Many members of XCOTTAWA competed in the MDS Nordion 10km in late May. I also compete in the occasional road race but like to delay my first one until I am in sufficient running shape to be competitive (they can get there quicker). I have spent most summers of my life in Sudbury, and the largest local running race is the Firecracker 5km, held on July 1 at the Tom Davies Community Centre in Lively. This is the fifth consecutive year that I have ran this race and I still enjoy it as a particularly good event. Lively is a small town about 7 km from Sudbury that used to be its own mining town. With the decline of company towns, increase in the urban economy, and creation of the City of Greater Sudbury, Lively now functions somewhat like a suburb that also has mines nearby. It still retains a lot of the small town feel with the quiet streets and nice little houses. The running race goes through the main street of Lively with some sections on a gravel road and others just out of town. The race tends to get a lot of local people who come out to watch as it passes by there house as part of the Canada Day festivities in the town. The first year I raced here, the mayor came to act as starter (now Walden is amalgomated and has no mayor, but their municipal councillor has come other years) and the event is always well organized. Another thing I like about the Firecracker is that it attracts the best field for any running race in Sudbury. All the top local runners attend and most years there are some even faster runners who grew up in Sudbury but have moved away. This year it also had a record field of 127 runners, but no exceptionally fast former Sudbury residents. At the start line there were a lot of runners milling around in Track North pinnies (a racing club like Ottawa Lions) so it was obvious the field would be fairly deep. By 100m I had positioned myself just behind Darren Jermyn, Track North coach and former star runner. Darren tends to run at a steady pace so having him leading meant that the pace would be fairly slow. THe leaders went through the kilometer in 3:20 so we knew fast times were possible. In the second kilometer, runners started to fall off the lead pack with NTDC Thunder Bay's Rob Bewick being one. After 1600m, there were four runners left: Darren Jermyn, me, Kerry "Iron Stud" Abols (former star skier, coach of Ona-Wa-Su ski club and Lockerby High School Running) and Paul Walker (recently graduated high school track star from Valley East). Paul and the Iron Stud dropped off just before 2km as we made the turn onto a 1 km stretch of gravel road with a steady but gradual uphill and head wind. I decided that I had to attack here as it was the only section of course where I would take time out of Darren.

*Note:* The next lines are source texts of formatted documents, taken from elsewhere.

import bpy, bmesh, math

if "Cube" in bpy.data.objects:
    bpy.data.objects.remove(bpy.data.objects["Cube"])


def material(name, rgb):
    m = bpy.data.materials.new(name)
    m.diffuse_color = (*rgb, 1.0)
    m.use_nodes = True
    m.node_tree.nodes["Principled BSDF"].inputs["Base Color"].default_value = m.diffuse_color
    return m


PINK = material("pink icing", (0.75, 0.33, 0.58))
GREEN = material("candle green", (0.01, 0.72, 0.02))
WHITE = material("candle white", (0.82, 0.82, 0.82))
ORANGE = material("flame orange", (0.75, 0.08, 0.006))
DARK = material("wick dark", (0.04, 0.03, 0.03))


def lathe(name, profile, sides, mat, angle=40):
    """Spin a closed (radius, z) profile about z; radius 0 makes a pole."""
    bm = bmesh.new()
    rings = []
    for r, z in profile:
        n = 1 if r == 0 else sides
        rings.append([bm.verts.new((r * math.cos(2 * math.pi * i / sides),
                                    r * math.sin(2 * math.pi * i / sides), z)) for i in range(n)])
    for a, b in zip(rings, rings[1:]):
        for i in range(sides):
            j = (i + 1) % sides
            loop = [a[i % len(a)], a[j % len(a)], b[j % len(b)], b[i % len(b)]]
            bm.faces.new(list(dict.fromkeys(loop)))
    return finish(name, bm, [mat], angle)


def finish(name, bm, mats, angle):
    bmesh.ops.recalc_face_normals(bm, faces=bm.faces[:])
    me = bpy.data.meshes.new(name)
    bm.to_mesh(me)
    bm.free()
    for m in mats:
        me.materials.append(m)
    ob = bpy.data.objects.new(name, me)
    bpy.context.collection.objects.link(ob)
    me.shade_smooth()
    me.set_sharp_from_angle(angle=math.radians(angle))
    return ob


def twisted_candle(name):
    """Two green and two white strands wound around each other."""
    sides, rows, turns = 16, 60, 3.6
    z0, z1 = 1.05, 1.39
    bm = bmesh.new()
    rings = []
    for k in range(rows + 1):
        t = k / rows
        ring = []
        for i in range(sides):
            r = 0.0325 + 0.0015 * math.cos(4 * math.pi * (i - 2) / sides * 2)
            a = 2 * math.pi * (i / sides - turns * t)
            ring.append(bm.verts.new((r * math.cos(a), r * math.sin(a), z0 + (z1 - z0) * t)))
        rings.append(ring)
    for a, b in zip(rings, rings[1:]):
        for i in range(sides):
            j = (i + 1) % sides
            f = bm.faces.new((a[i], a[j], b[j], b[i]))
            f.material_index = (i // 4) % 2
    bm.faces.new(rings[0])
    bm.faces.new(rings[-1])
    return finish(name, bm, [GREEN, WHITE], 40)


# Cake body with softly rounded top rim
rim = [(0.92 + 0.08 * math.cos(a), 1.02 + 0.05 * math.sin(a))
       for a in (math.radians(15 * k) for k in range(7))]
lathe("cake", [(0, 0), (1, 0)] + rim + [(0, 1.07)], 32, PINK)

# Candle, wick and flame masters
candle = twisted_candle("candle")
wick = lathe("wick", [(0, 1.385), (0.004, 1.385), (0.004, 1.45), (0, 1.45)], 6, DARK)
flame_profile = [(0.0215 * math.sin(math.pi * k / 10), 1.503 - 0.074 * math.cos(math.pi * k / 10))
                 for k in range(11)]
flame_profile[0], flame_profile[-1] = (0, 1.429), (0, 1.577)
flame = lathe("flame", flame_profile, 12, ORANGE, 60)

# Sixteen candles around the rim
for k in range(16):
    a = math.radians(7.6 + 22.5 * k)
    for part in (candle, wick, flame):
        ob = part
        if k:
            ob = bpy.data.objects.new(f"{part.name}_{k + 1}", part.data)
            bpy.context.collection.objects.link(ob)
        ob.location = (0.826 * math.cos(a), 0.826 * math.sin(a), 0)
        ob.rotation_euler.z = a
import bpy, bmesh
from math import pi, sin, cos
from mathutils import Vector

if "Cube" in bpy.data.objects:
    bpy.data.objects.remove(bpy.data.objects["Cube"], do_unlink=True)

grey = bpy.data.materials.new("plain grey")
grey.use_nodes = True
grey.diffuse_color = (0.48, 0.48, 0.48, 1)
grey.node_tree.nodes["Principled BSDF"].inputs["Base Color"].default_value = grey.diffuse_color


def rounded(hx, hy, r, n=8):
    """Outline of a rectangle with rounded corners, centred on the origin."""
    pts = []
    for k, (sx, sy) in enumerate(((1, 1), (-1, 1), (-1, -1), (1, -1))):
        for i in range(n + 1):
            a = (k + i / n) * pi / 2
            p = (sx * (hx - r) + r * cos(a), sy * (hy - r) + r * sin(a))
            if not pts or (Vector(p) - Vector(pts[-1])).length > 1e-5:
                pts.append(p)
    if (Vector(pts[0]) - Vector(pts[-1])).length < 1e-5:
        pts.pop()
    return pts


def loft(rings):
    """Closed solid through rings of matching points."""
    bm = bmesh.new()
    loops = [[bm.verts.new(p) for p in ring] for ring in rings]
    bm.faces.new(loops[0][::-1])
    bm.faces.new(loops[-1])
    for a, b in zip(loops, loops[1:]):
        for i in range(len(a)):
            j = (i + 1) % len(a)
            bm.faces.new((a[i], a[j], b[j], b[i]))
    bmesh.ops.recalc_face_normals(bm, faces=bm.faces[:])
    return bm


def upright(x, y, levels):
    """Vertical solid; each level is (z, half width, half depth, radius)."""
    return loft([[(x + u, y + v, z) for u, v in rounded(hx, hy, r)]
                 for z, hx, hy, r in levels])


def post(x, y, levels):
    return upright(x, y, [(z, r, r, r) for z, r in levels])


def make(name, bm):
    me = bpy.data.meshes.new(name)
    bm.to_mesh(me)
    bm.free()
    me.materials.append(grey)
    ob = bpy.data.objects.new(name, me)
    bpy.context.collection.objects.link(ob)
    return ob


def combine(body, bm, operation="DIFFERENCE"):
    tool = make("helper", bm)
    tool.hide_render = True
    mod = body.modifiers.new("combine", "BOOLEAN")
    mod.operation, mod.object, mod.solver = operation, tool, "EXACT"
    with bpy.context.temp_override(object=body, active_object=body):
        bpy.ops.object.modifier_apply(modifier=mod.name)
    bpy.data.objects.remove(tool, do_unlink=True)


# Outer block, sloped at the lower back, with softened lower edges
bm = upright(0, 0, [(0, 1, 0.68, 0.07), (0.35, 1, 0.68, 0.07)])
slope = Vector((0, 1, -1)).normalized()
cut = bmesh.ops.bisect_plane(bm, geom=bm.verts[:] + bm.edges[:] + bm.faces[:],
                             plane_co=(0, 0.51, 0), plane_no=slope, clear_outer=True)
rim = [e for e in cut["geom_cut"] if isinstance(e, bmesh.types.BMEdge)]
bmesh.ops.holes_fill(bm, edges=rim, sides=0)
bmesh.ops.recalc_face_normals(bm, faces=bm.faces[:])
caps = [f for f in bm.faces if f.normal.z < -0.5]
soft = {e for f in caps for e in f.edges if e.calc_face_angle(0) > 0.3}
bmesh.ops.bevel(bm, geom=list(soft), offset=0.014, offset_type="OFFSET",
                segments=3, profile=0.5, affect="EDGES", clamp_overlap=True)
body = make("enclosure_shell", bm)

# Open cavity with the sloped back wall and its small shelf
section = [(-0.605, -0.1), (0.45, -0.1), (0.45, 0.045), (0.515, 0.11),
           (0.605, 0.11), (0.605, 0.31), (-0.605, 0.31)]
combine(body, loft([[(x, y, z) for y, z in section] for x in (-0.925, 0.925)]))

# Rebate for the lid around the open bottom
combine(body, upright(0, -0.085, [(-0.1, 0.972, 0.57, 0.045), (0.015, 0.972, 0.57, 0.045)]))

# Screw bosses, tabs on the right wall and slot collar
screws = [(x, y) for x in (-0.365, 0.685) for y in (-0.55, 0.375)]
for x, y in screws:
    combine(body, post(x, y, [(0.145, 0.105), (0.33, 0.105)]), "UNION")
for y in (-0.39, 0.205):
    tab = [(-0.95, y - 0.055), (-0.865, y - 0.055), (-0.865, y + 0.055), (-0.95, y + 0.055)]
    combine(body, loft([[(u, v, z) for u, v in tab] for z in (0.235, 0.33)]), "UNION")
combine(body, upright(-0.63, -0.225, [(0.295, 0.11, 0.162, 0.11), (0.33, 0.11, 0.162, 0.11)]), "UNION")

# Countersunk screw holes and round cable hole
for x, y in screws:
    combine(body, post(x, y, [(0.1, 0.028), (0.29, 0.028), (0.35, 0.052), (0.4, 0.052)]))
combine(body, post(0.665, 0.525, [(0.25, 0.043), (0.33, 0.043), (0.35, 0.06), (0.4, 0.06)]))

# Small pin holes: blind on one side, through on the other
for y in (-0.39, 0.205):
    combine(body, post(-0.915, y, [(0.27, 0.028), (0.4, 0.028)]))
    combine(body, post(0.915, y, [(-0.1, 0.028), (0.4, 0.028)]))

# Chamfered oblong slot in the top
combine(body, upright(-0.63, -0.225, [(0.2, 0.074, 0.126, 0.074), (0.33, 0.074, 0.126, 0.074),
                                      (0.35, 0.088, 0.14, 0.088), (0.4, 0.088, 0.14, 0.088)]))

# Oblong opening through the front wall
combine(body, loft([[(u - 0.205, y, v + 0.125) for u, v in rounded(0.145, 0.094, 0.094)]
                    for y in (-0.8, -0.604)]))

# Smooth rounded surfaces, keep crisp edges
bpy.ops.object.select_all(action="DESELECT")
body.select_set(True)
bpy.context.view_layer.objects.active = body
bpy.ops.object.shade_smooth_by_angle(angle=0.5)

I got a 50m gap over the next kilometer and made the turn back onto the pavement with this lead. Then came a 500m flat straight section with nothing around. It was a wierd feeling with only the lead police car in front of me and the sound of feet pounding the pavement behind. On this flat section I got caught, stayed with Darren for the 500m downhill section and got dropped at the 4km mark. He is a very elegant and efficient runner and this allowed him to carry on for a well deserved victory in 16:40.Once dropped, my previous efforts caught up to me and it began to hurt as we went down main street and turned onto a side street. With 300m to go we turn onto a finishing straight that is really painfull. It looks shorter than it is and is gradually uphill. Also, making the turn makes you think you are done so any extra seconds are unexpected. This year I suffered and ran slowly in this straight like every year, but was still able to hold off a hard charging Iron Stud by 6 seconds. I finished in 16:53 (a new personal best) and am fairly pleased with the result. Paul Walker came fourth in 17:22 and Rob Bewick held on for fith in 17:45. Another year in which I enjoyed my annual trip to Lively and a very well-organized race.
Interesting Reading. . .